Employees who sue their employers for discrimination, denial of workers’ compensation benefits, or unfair employment practices can harm a company, not only economically, but its reputation as an employer and a corporate citizen. One method being used more often by businesses to reduce employee lawsuits is preemployment testing. Implementing this process correctly can result in hiring employees who are not only best suited for the job, but by reducing employee lawsuits, you could lower the cost of your employment practices liability insurance.

Though preemployment testing has been proven effective in identifying individuals who are likely to file lawsuits, unfortunately, many employers fear they can be sued for just administering such tests. But, by vigilantly preparing and evaluating preemployment tests and conducting them uniformly, the practice can be a valuable, additional tool in selecting the right employees for your company.

Preemployment testing can include skills tests, endurance tests, physical agility tests, psychological tests, integrity tests, and educational proficiency exams. Employers with 15 or more employees are required by the federal government to monitor the impact of all tests – formal, informal, oral or written, objective or subjective – to insure that they do not negatively affect specific population groups.

Generally to be legally administered, preemployment tests must meet certain criteria. They must measure qualities and traits that have high relevancy to job performance; the content of a test must reflect the skills required to do the actual job; and if the test is designed to measure a certain trait or characteristic, determining the value of having such a trait must relate directly to job duties and performance.

Before developing preemployment tests or hiring a testing firm, you should determine if these tests are really necessary. If you find them necessary, you should meticulously document the reason you are conducting the preemployment test.  Keep thorough statistics to measure any adverse impact on specific populations, which could produce discrimination problems. Eliminate any test parts that are producing negative results.

Testing for disabled applicants demands that additional guidelines and restrictions be followed. Disabled applicants who have sensory, manual, or speaking disabilities must be administered tests that reflect their skills, aptitudes, and the factors required to do the job, and not their disabilities. Special arrangements must be made to test the disabled. Such arrangements may include providing a reader, sign interpreter, large print or Braille, giving the applicant more time to complete the test and making testing facilities easily accessible. Testing applicants for AIDS before and after a conditional job offer is not wise and could lead to serious legal difficulties, unless a genuine business requirement exists that would rule out a person with AIDS from performing the job.
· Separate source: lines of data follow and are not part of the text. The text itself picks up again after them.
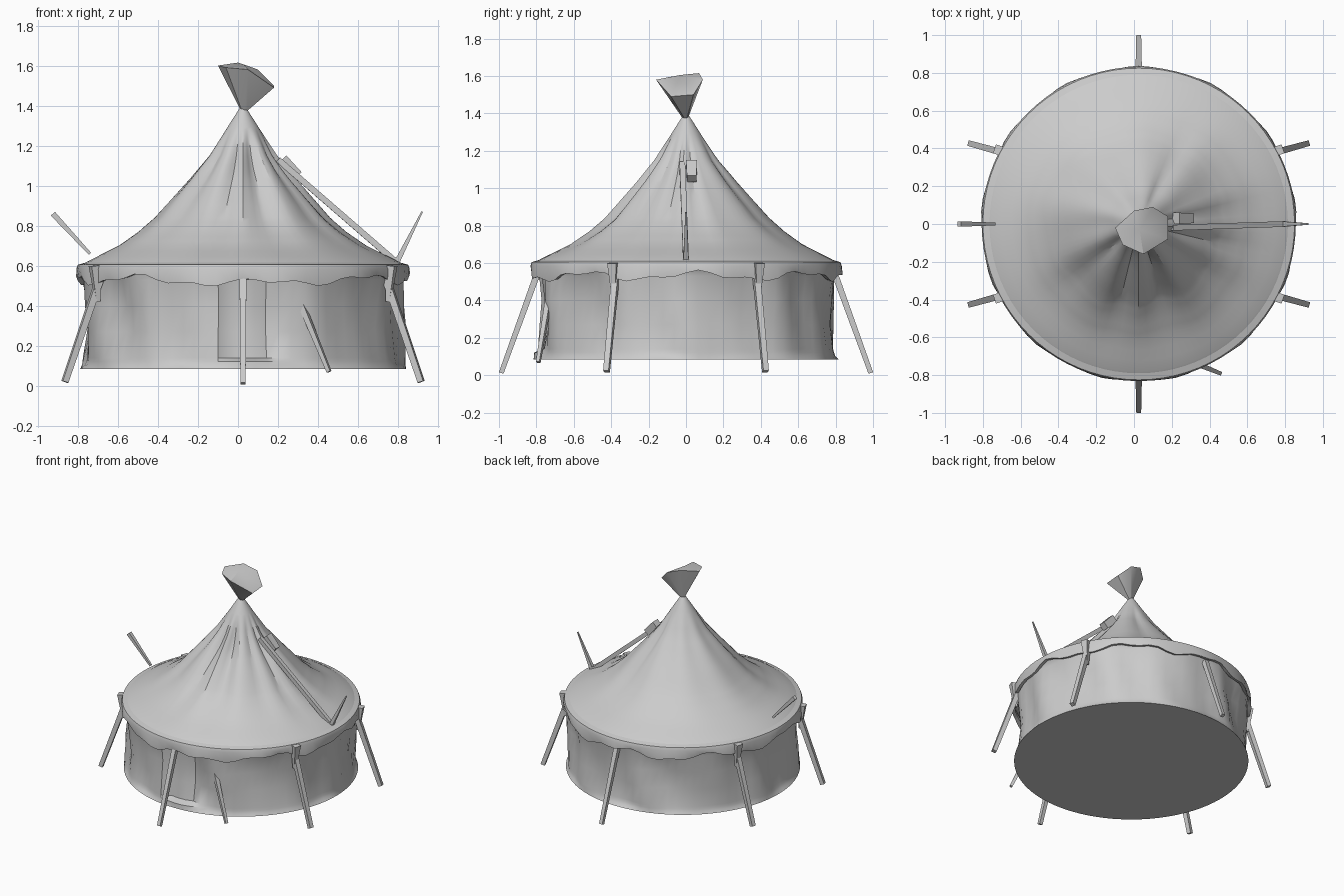
import bpy, bmesh, math
from mathutils import Vector

cube = bpy.data.objects.get("Cube")
if cube:
    bpy.data.objects.remove(cube)

CX = 0.025          # tent axis
SEG = 80
TAU = math.tau

canvas = bpy.data.materials.new("grey canvas")
canvas.use_nodes = True
GREY = (0.6, 0.6, 0.6, 1)
canvas.diffuse_color = GREY
canvas.node_tree.nodes["Principled BSDF"].inputs["Base Color"].default_value = GREY


def finish(name, bm, smooth=30):
    bmesh.ops.recalc_face_normals(bm, faces=bm.faces)
    mesh = bpy.data.meshes.new(name)
    bm.to_mesh(mesh)
    bm.free()
    obj = bpy.data.objects.new(name, mesh)
    bpy.context.collection.objects.link(obj)
    mesh.materials.append(canvas)
    if smooth:
        bpy.ops.object.select_all(action='DESELECT')
        obj.select_set(True)
        bpy.context.view_layer.objects.active = obj
        bpy.ops.object.shade_smooth_by_angle(angle=math.radians(smooth))
    return obj


def lathe(name, profile, shape, cap_first=False, cap_last=False, smooth=30):
    """Sweep (radius, height) points around the axis; shape() bends each point."""
    bm = bmesh.new()
    rings = []
    for r, z in profile:
        ring = []
        for i in range(SEG):
            a = TAU * i / SEG
            rr, zz = shape(a, r, z)
            ring.append(bm.verts.new((CX + rr * math.cos(a), rr * math.sin(a), zz)))
        rings.append(ring)
    for lo, hi in zip(rings, rings[1:]):
        for i in range(SEG):
            j = (i + 1) % SEG
            bm.faces.new((lo[i], lo[j], hi[j], hi[i]))
    if cap_first:
        bm.faces.new(rings[0])
    if cap_last:
        bm.faces.new(rings[-1])
    return finish(name, bm, smooth)


def bump(a, centre, width):
    d = abs((a - math.radians(centre) + math.pi) % TAU - math.pi)
    return max(0, 1 - d / math.radians(width))


def resample(points, n):
    out = []
    for (r0, z0), (r1, z1) in zip(points, points[1:]):
        out += [(r0 + (r1 - r0) * k / n, z0 + (z1 - z0) * k / n) for k in range(n)]
    return out + [points[-1]]


# Roof: concave cone with sagging folds between the ribs
FOLDS = [(-74, 16, 0.07), (-103, 12, 0.04), (-35, 16, 0.04), (-14, 10, 0.03),
         (-140, 14, 0.02), (8, 10, 0.03), (62, 10, 0.015)]


def roof_shape(a, r, z):
    t = min(1, max(0, (z - 0.62) / 0.2)) * min(1, max(0, (1.28 - z) / 0.2))
    sag = sum(depth * bump(a, c, w) for c, w, depth in FOLDS)
    ripple = 0.006 * math.sin(9 * a + 4 * z)
    return r - t * (sag + ripple), z


ROOF = [(0.82, 0.595), (0.78, 0.62), (0.62, 0.70), (0.52, 0.77), (0.44, 0.84),
        (0.27, 1.03), (0.17, 1.15), (0.085, 1.28), (0.06, 1.32), (0.018, 1.385)]
lathe("roof", resample(ROOF, 3), roof_shape, cap_last=True)


# Wall: loosely pleated cloth, closed by the floor
def pleat(a):
    wave = math.sin(11 * a) + 0.7 * math.sin(17 * a + 1) + 0.5 * math.sin(5 * a + 2)
    return 0.013 * (wave - 1.6)


def wall_shape(a, r, z):
    h = (z - 0.085) / 0.5
    lean = 0.012 * math.sin(7 * a + 5 * h) - 0.01
    door = 0.05 * min(1, 3 * bump(a, -87, 11)) * (0.1 < h < 0.9)
    return r + (pleat(a + 0.15 * h) + lean) * math.sin(math.pi * h) ** 0.5 - door, z


WALL = resample([(0.815, 0.085), (0.815, 0.14), (0.815, 0.53), (0.82, 0.585)], 3)
lathe("wall_and_floor", WALL, wall_shape, cap_first=True, smooth=35)


# Valance: uneven cloth border hanging from the eave
def valance_shape(a, r, z):
    drop = min(1, max(0, (0.59 - z) / 0.06))
    hem = 0.02 * math.sin(8 * a + 1) + 0.012 * math.sin(19 * a)
    hem -= 0.025 * bump(a, -88, 25)
    return r + 0.008 * drop * math.sin(13 * a), z + drop * hem


lathe("valance", [(0.79, 0.615), (0.825, 0.605), (0.832, 0.585), (0.83, 0.53), (0.805, 0.535)],
      valance_shape, smooth=35)


# Tapered square bars used for the poles and the loose spikes
def bar(name, start, end, w0, w1):
    start, end = Vector(start), Vector(end)
    axis = (end - start).normalized()
    side = axis.cross(Vector((0, 0, 1))).normalized()
    up = side.cross(axis)
    bm = bmesh.new()
    ends = []
    for p, w in ((start, w0), (end, w1)):
        ends.append([bm.verts.new(p + (side * i + up * j) * w / 2)
                     for i, j in ((1, 1), (-1, 1), (-1, -1), (1, -1))])
    for i in range(4):
        j = (i + 1) % 4
        bm.faces.new((ends[0][i], ends[0][j], ends[1][j], ends[1][i]))
    for e in ends:
        bm.faces.new(e)
    finish(name, bm, 0)


for y, label in ((-1, "front"), (1, "back")):
    bar(label + "_pole", (CX, 0.80 * y, 0.53), (CX, 0.988 * y, 0.012), 0.034, 0.026)
    for x, side in ((-1, "right"), (1, "left")):
        name = label + "_" + side
        bar(name + "_pole", (CX + 0.71 * x, 0.375 * y, 0.55),
            (CX + 0.89 * x, 0.425 * y, 0.02), 0.036, 0.03)
        bar(name + "_pole_tie", (CX + 0.74 * x, 0.39 * y, 0.60),
            (CX + 0.725 * x, 0.385 * y, 0.42), 0.05, 0.02)
bar("short_front_pole", (0.32, -0.735, 0.40), (0.455, -0.79, 0.07), 0.03, 0.02)
bar("right_spike", (-0.74, 0, 0.66), (-0.925, 0, 0.86), 0.015, 0.028)
bar("left_spike", (0.79, 0, 0.61), (0.92, 0, 0.87), 0.028, 0.008)

# Topper: tilted, lopsided cone gathered at the peak
RIM = [(-0.10, -0.02, 1.60), (0.0, 0.07, 1.615), (0.10, 0.09, 1.58), (0.18, 0.04, 1.50),
       (0.18, -0.08, 1.49), (0.05, -0.16, 1.58), (-0.06, -0.11, 1.59)]
bm = bmesh.new()
rim = [bm.verts.new(p) for p in RIM]
neck = [bm.verts.new((0.03 + (x - 0.03) * 0.12, y * 0.12, 1.375)) for x, y, z in RIM]
crown = bm.verts.new((0.03, -0.03, 1.605))
for i in range(len(RIM)):
    j = (i + 1) % len(RIM)
    bm.faces.new((neck[i], neck[j], rim[j], rim[i]))
    bm.faces.new((rim[i], rim[j], crown))
bm.faces.new(neck)
finish("topper", bm, 35)

# Roof flaps beside the left rib
bar("left_roof_flap", (0.30, 0.03, 1.05), (0.22, 0.03, 1.13), 0.05, 0.06)
bar("left_roof_rib", (0.80, 0.0, 0.61), (0.20, -0.02, 1.13), 0.03, 0.03)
According to a survey sponsored by the Chubb Group of Insurance Companies, 26% of executives at privately held companies reported an employee or former employee had sued their companies, and 22% reported having an employee file a discrimination or harassment complaint with the Equal Employment Opportunity Commission or other state agency during the past few years. Furthermore, 44% of executives said it is likely that an employee or former employee will sue their company in 2004, and 50% said it is likely that an employee will file a complaint with the Equal Employment Opportunity Commission this year. More than half the executives surveyed estimated it would cost more than $100,000 to settle an employment discrimination or harassment lawsuit. Ten percent said it would cost at least $1 million.

Conducting proper preemployment testing can not only reduce discrimination claims, but also help you hire productive staff, and decrease absenteeism and staff turnover.  If you have not already considered employment practices liability insurance, give us a call for more information about this important coverage.